» Dataset entries:

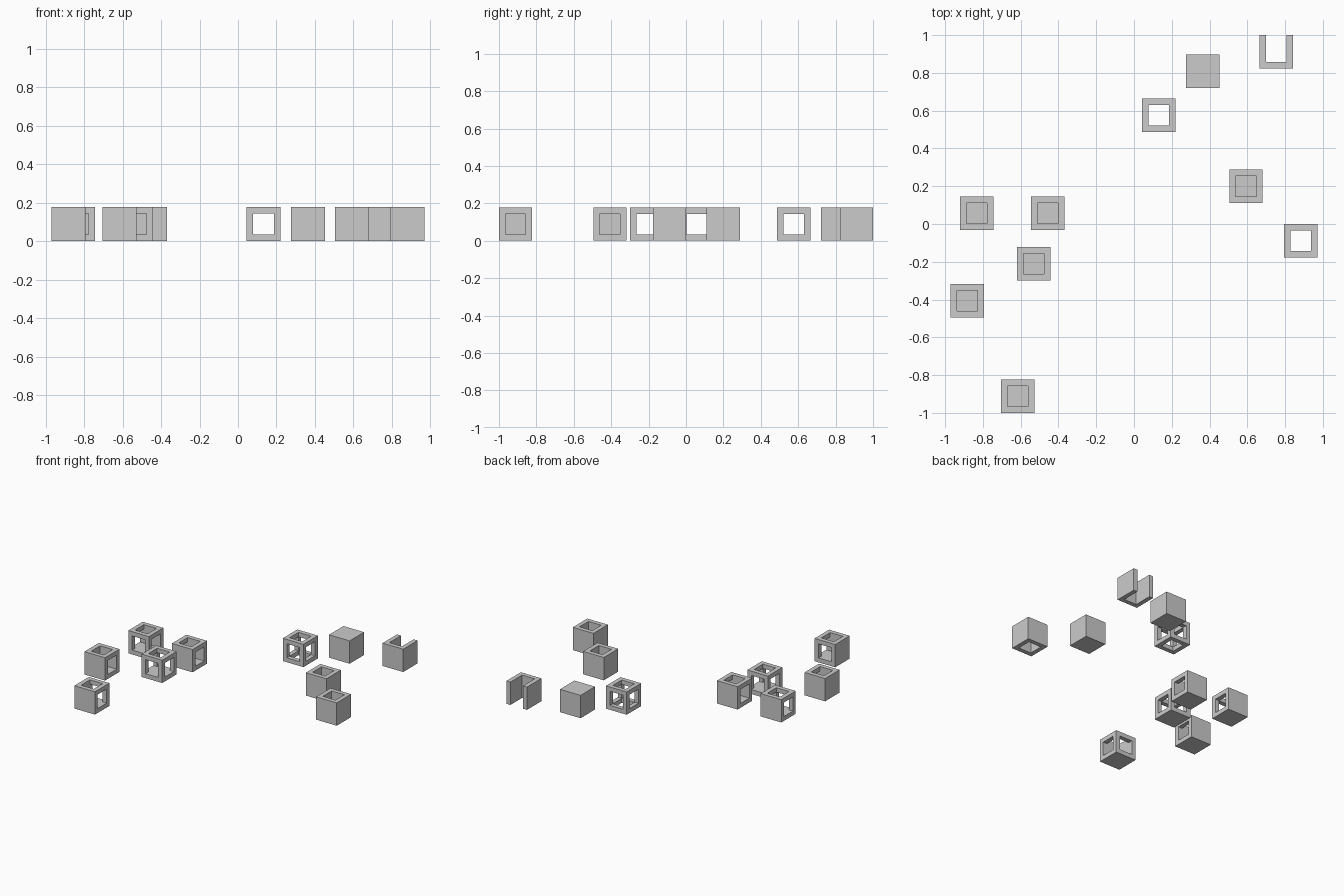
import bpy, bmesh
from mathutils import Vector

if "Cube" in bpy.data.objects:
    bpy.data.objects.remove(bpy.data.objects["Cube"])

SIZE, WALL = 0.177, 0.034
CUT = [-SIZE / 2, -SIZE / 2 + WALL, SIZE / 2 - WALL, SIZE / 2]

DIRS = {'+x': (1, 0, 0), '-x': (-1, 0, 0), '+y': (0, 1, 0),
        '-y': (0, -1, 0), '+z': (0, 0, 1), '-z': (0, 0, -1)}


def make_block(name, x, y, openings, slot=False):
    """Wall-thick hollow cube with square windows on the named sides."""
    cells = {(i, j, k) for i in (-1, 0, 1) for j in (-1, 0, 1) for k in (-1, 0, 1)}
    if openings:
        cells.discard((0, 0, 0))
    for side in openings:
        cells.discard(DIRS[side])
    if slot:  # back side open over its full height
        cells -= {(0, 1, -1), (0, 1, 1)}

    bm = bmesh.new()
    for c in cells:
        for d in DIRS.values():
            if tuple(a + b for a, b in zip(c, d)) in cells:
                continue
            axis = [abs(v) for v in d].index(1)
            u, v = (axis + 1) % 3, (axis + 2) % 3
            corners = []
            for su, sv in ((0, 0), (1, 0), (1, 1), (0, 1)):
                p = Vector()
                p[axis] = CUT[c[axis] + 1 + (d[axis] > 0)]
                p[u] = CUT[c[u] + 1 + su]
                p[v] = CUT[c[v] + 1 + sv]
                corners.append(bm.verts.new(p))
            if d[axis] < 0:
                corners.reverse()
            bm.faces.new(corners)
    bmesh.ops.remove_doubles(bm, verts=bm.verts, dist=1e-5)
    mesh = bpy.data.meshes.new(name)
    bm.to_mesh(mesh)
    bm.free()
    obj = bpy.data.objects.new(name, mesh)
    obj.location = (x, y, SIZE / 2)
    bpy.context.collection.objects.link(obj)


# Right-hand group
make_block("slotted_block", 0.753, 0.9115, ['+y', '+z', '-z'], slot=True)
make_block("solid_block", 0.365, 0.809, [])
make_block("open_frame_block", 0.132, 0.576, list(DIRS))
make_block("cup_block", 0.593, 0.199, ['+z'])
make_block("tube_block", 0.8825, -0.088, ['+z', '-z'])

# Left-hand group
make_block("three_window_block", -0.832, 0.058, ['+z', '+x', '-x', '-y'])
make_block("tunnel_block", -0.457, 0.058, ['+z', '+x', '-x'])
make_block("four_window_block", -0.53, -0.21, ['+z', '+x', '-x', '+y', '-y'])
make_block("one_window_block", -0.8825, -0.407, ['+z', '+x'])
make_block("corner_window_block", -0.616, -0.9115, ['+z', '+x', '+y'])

---

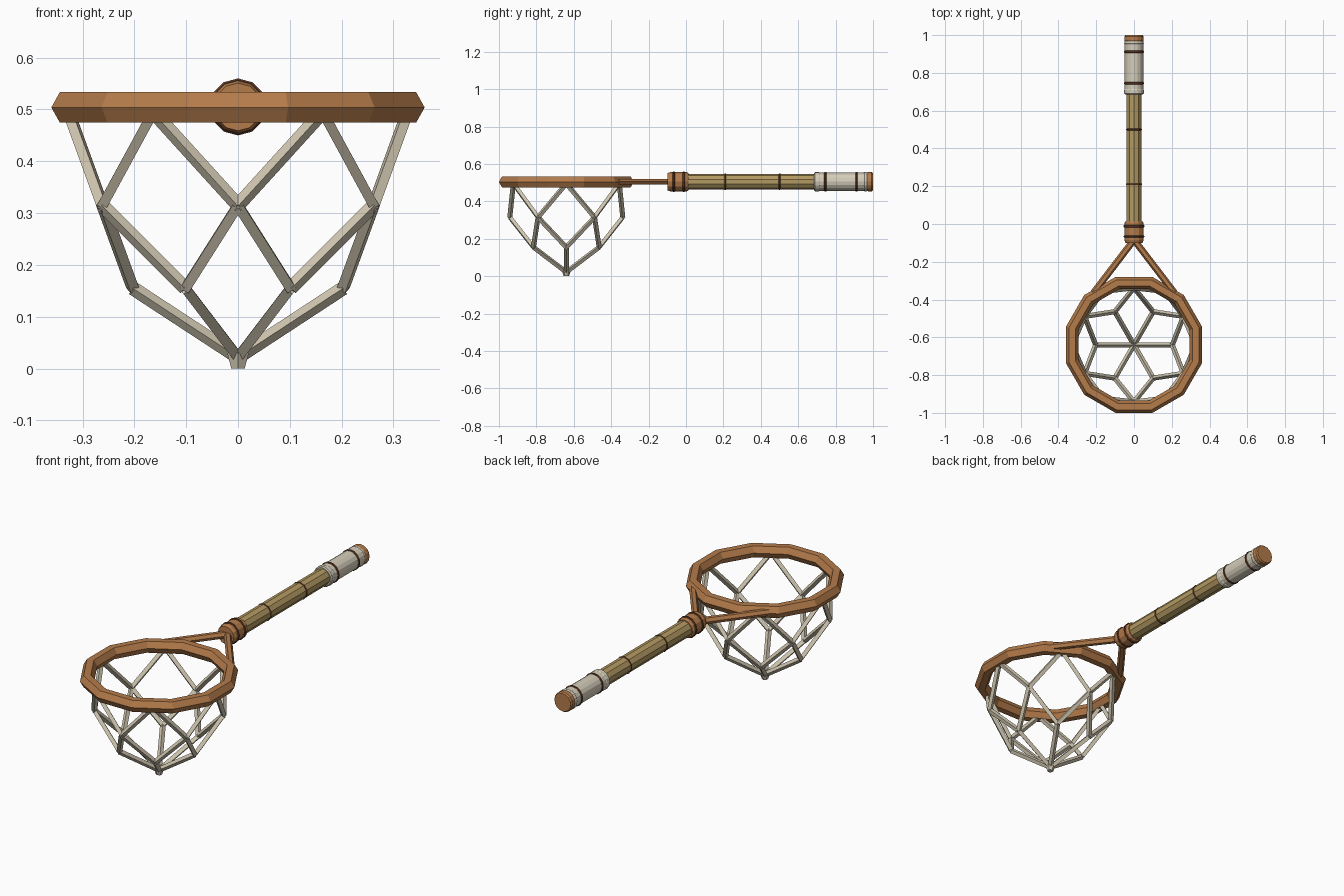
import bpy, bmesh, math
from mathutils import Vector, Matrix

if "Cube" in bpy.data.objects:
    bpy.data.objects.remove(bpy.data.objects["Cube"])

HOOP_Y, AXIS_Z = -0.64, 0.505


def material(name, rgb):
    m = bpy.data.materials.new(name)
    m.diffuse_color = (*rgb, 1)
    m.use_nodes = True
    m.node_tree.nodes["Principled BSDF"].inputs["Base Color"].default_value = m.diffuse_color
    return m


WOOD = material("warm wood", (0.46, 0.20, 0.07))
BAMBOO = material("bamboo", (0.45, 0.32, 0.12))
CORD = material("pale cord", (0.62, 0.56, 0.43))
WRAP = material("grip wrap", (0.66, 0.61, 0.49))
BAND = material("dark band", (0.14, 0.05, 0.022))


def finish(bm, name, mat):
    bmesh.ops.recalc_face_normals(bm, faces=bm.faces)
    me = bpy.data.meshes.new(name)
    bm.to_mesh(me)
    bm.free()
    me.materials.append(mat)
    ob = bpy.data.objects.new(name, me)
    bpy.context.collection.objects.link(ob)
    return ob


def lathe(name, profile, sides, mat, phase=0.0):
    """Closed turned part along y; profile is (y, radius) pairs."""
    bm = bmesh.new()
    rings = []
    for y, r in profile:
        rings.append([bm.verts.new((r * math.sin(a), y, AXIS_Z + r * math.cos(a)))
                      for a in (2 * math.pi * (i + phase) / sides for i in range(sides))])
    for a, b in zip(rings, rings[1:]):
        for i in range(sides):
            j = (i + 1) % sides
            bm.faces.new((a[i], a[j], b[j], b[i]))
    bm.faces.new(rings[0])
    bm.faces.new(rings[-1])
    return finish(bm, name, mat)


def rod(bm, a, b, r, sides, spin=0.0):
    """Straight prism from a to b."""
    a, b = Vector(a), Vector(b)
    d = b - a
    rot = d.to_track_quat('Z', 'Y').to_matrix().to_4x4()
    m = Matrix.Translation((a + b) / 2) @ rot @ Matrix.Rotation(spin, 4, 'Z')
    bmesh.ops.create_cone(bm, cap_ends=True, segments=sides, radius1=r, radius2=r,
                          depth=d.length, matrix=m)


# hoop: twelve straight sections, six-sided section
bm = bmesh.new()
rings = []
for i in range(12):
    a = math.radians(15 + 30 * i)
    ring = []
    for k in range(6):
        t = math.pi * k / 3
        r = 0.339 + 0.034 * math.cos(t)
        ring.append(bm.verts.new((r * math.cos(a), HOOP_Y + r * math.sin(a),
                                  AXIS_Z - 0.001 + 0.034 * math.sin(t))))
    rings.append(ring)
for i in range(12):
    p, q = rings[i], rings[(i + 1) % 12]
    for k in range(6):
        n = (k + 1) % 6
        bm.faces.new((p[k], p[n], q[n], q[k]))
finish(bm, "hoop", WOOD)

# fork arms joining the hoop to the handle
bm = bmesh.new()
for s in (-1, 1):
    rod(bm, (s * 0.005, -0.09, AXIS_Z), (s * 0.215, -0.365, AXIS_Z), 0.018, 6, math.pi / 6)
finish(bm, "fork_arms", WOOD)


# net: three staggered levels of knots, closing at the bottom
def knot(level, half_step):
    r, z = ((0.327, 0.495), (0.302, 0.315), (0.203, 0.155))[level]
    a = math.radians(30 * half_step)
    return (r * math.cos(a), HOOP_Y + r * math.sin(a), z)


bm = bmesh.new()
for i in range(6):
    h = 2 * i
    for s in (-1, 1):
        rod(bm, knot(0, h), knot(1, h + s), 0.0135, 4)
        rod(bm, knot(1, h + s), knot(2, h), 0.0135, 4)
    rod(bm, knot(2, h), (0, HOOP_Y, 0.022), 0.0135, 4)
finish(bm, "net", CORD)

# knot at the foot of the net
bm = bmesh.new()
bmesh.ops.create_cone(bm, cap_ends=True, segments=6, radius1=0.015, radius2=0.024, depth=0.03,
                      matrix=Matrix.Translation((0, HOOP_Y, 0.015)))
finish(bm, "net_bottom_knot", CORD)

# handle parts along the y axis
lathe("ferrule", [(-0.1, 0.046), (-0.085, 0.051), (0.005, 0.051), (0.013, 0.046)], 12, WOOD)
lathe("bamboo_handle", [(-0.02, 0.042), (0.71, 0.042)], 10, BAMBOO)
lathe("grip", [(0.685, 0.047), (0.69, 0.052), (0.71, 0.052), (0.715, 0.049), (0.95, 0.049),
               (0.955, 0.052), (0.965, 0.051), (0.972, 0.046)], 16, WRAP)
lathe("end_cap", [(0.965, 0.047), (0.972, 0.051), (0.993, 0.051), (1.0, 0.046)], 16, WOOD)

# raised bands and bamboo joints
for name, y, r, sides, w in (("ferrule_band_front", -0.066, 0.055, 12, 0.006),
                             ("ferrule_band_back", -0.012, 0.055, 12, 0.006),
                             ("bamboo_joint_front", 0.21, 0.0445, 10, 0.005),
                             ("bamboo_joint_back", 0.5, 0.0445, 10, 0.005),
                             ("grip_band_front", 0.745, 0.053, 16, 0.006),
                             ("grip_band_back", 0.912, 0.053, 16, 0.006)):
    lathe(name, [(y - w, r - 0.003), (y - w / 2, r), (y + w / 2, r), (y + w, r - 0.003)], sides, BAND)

» EXERCISE REQUIREMENTS:
What is asked for is an exact copy of the lines above from the one containing "(0.46, 0.20, 0.07))" through the one containing "rot = d.to_track_quat('Z', 'Y').to_matrix().to_4x4()", and only those.

» EXERCISE SOLUTION:
WOOD = material("warm wood", (0.46, 0.20, 0.07))
BAMBOO = material("bamboo", (0.45, 0.32, 0.12))
CORD = material("pale cord", (0.62, 0.56, 0.43))
WRAP = material("grip wrap", (0.66, 0.61, 0.49))
BAND = material("dark band", (0.14, 0.05, 0.022))


def finish(bm, name, mat):
    bmesh.ops.recalc_face_normals(bm, faces=bm.faces)
    me = bpy.data.meshes.new(name)
    bm.to_mesh(me)
    bm.free()
    me.materials.append(mat)
    ob = bpy.data.objects.new(name, me)
    bpy.context.collection.objects.link(ob)
    return ob


def lathe(name, profile, sides, mat, phase=0.0):
    """Closed turned part along y; profile is (y, radius) pairs."""
    bm = bmesh.new()
    rings = []
    for y, r in profile:
        rings.append([bm.verts.new((r * math.sin(a), y, AXIS_Z + r * math.cos(a)))
                      for a in (2 * math.pi * (i + phase) / sides for i in range(sides))])
    for a, b in zip(rings, rings[1:]):
        for i in range(sides):
            j = (i + 1) % sides
            bm.faces.new((a[i], a[j], b[j], b[i]))
    bm.faces.new(rings[0])
    bm.faces.new(rings[-1])
    return finish(bm, name, mat)


def rod(bm, a, b, r, sides, spin=0.0):
    """Straight prism from a to b."""
    a, b = Vector(a), Vector(b)
    d = b - a
    rot = d.to_track_quat('Z', 'Y').to_matrix().to_4x4()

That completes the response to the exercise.